#### WORK ITEM
Find and copy each line of the data that includes "back".
Content starts
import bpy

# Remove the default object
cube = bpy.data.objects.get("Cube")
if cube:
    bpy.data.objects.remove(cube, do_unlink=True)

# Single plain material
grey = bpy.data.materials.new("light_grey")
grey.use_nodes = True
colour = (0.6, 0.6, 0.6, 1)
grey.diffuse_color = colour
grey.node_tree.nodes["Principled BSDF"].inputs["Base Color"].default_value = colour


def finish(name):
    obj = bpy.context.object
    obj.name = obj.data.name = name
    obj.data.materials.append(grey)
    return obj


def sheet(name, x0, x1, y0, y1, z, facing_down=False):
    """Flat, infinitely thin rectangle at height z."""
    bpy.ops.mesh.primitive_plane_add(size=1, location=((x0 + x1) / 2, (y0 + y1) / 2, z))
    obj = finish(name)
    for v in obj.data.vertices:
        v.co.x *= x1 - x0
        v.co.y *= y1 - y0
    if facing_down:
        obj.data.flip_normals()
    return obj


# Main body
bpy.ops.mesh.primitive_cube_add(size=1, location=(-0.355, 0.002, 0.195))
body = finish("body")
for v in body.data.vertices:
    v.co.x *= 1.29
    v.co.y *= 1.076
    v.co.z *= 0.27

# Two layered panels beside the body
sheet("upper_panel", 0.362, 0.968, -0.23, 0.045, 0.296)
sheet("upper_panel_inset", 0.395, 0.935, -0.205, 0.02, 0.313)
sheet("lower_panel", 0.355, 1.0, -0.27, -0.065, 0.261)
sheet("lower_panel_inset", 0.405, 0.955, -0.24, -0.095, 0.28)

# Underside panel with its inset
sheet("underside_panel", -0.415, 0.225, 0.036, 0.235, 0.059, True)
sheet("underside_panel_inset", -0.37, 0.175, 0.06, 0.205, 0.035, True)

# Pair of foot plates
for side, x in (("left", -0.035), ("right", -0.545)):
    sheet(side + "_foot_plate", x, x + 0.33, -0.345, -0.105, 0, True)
Content ends
Content starts
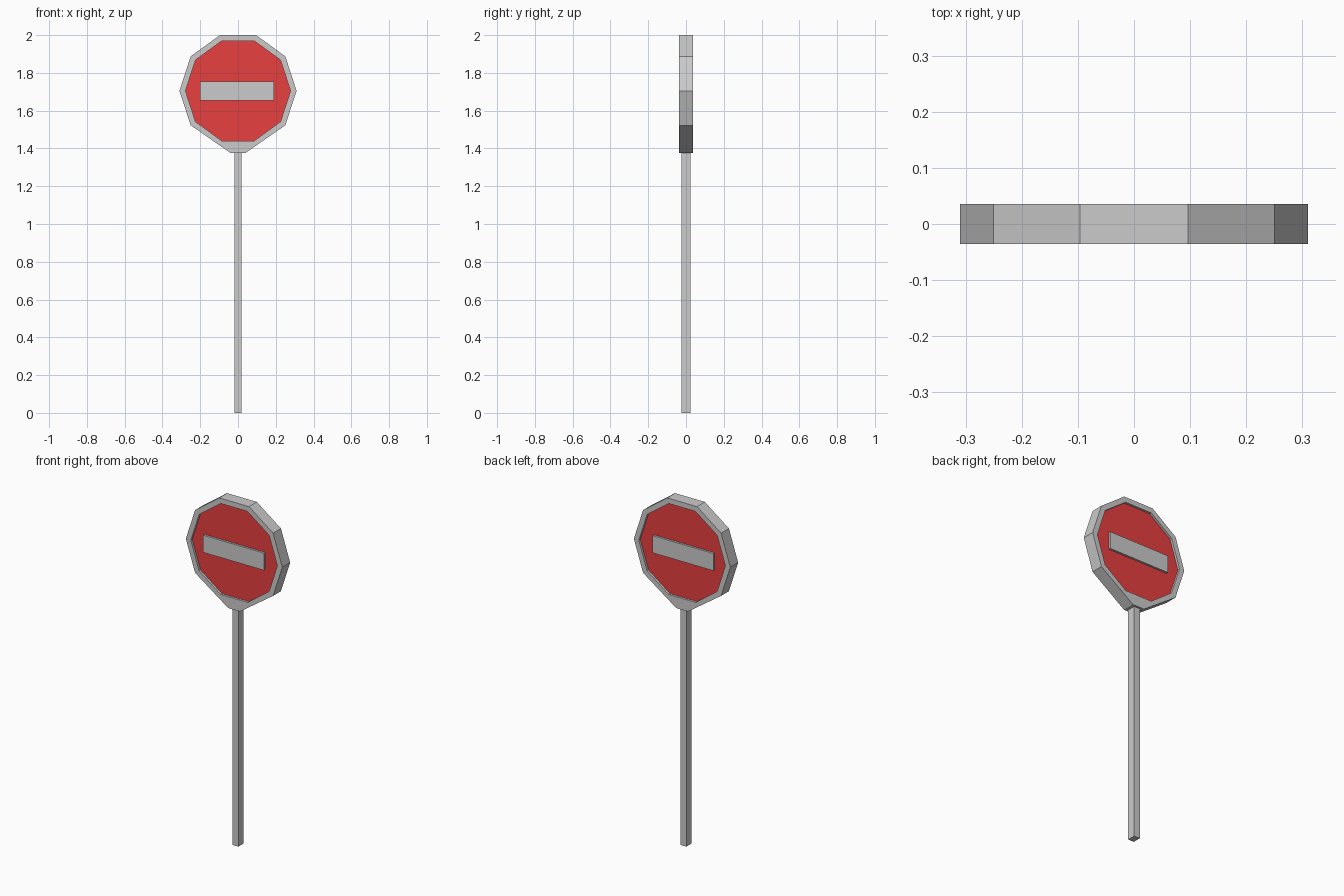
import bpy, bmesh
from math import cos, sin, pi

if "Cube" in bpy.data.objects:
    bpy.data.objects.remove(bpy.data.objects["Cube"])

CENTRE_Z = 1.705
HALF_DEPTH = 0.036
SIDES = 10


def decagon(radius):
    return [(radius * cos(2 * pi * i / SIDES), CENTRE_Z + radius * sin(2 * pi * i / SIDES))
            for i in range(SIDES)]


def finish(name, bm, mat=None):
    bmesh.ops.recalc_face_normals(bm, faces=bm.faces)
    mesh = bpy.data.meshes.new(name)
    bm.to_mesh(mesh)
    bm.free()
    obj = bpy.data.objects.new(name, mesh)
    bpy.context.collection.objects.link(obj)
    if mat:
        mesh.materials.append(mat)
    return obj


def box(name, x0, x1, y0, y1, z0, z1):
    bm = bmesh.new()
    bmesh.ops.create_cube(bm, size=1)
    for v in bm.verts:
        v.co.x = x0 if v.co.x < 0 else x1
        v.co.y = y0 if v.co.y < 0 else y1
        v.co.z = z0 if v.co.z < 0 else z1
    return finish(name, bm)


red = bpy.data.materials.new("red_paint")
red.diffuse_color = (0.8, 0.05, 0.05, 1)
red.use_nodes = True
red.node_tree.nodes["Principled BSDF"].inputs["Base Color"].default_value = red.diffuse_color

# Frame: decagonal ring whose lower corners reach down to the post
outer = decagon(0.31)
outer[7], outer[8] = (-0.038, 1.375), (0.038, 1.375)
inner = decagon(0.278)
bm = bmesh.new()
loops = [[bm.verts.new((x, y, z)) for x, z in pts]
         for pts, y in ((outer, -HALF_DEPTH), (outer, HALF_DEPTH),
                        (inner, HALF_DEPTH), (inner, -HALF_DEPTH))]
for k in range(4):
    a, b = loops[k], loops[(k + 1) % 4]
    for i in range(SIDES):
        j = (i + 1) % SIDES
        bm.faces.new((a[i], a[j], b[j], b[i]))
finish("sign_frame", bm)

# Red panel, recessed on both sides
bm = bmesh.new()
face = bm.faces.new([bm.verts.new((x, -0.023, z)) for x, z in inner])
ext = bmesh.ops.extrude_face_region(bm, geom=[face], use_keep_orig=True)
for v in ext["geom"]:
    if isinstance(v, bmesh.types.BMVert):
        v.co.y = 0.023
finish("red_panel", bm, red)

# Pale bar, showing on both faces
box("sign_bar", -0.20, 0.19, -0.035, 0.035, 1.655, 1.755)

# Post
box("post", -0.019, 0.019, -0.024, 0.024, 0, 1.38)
Content ends
Content starts
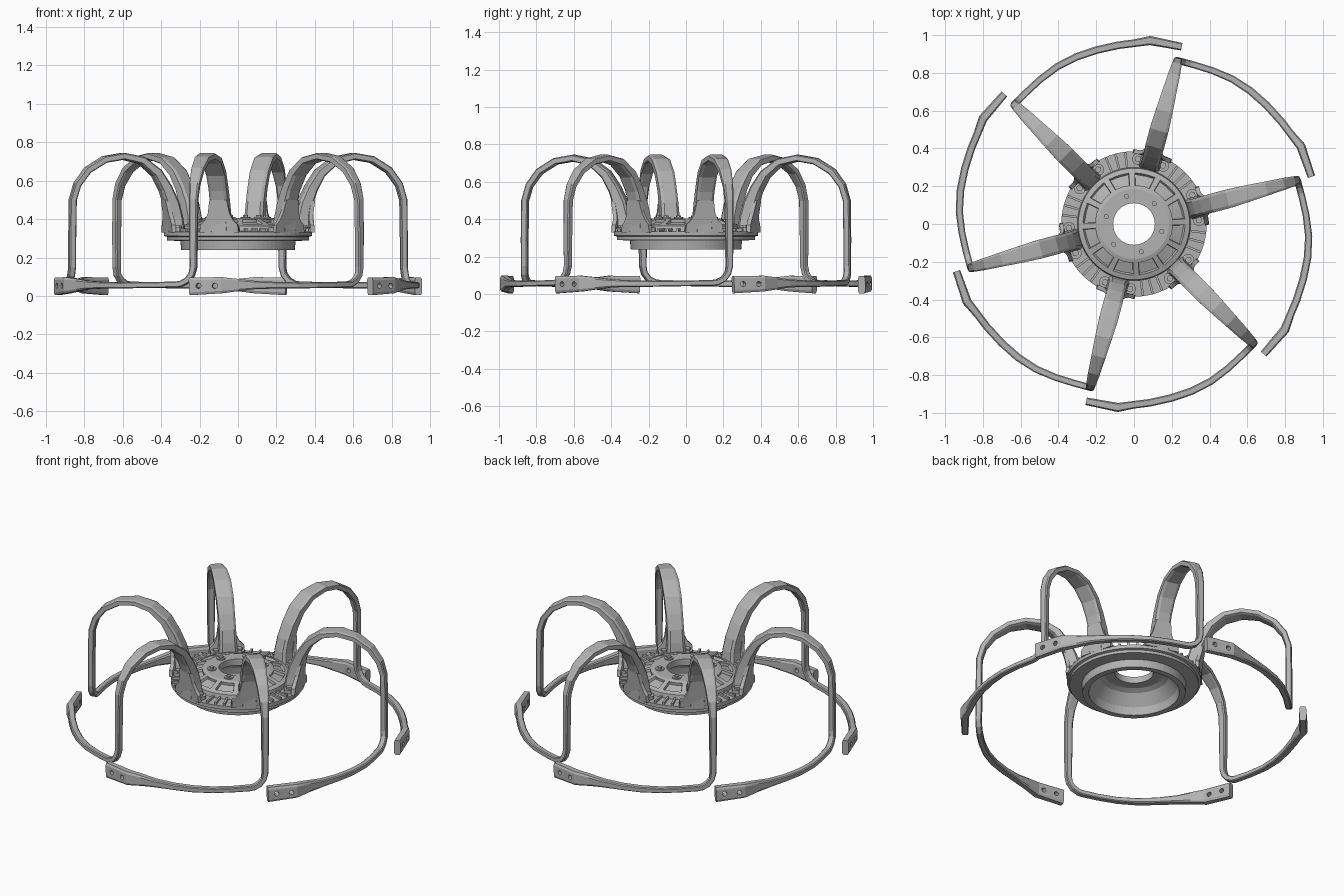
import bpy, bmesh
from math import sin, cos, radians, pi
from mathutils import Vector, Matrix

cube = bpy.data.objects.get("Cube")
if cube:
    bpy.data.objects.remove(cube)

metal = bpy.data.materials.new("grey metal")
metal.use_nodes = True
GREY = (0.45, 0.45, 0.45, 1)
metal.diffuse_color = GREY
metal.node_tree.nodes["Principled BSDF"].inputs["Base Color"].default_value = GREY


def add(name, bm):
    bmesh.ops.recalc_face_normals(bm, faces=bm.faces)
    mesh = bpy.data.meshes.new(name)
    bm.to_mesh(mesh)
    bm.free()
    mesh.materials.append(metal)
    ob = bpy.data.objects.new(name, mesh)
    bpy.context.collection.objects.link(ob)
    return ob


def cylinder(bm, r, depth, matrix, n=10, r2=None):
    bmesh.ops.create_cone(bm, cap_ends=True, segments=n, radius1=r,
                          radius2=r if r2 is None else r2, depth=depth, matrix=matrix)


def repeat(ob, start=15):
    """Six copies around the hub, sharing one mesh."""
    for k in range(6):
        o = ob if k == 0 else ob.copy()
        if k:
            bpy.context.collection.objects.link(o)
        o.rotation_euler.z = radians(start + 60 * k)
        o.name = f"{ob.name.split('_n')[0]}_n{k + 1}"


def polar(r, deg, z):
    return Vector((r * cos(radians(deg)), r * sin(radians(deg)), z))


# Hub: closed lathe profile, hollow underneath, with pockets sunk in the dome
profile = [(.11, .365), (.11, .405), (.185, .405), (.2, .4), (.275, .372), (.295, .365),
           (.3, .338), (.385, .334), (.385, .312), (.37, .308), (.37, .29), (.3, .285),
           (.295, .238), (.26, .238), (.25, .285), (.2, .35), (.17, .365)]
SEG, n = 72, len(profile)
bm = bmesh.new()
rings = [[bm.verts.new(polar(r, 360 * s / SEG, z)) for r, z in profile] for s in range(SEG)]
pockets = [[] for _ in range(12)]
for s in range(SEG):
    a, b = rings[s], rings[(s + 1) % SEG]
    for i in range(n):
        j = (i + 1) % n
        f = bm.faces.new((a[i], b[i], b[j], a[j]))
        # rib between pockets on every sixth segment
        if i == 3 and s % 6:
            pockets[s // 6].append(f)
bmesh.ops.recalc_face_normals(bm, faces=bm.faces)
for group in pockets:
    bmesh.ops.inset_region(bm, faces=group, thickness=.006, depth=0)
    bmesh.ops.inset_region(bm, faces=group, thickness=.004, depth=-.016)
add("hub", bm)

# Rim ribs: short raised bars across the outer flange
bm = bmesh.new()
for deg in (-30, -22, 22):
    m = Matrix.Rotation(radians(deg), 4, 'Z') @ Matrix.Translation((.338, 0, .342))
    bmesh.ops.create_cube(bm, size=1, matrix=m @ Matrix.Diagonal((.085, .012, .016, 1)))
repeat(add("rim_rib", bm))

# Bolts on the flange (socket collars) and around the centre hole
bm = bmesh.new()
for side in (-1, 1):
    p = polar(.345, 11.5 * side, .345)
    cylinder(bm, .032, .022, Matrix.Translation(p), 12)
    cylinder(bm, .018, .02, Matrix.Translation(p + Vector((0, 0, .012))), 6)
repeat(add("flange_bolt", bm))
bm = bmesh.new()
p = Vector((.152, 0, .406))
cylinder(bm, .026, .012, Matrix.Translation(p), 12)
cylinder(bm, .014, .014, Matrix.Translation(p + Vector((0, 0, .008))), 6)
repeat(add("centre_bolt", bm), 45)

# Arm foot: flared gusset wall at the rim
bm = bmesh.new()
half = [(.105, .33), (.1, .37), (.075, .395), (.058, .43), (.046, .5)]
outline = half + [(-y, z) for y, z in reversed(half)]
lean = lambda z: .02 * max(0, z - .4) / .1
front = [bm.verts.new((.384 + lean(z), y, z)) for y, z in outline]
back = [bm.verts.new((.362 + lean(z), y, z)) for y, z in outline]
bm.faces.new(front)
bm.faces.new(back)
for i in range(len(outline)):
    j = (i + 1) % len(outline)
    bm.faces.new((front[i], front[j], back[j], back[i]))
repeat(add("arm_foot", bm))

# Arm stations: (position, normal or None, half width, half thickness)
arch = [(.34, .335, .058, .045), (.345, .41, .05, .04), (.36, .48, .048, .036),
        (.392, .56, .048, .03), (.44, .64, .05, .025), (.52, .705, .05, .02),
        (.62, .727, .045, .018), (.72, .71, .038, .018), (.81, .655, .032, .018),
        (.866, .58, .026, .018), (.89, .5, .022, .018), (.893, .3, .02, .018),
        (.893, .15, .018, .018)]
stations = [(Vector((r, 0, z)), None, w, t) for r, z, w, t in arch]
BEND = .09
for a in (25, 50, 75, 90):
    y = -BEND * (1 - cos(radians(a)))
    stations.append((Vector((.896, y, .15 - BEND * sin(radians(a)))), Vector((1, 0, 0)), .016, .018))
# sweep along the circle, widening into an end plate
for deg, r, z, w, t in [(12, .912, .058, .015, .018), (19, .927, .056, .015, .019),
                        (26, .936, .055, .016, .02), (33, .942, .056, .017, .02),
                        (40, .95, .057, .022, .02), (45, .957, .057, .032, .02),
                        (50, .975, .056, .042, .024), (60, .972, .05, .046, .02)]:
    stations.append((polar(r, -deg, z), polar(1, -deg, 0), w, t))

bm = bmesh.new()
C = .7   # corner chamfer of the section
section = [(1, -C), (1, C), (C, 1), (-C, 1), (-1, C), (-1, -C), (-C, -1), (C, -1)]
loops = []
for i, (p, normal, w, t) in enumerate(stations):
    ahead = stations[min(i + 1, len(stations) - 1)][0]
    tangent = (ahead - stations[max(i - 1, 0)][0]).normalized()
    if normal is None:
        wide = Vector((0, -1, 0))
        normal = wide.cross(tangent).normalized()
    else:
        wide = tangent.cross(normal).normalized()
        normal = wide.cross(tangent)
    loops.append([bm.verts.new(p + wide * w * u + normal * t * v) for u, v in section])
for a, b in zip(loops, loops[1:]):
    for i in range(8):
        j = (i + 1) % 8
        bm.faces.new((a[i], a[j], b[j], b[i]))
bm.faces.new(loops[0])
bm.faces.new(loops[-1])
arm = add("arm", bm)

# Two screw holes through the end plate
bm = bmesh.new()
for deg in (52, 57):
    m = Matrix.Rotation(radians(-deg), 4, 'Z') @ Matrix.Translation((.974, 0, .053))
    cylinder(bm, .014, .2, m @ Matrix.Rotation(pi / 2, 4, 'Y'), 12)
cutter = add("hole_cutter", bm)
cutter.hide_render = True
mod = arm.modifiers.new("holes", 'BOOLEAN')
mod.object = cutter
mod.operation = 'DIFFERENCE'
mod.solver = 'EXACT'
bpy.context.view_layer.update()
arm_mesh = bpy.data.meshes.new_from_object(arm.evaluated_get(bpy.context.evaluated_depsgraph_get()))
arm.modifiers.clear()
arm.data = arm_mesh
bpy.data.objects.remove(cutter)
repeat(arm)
Content ends
#### RESPONSE BOX
back = [bm.verts.new((.362 + lean(z), y, z)) for y, z in outline]
bm.faces.new(back)
    bm.faces.new((front[i], front[j], back[j], back[i]))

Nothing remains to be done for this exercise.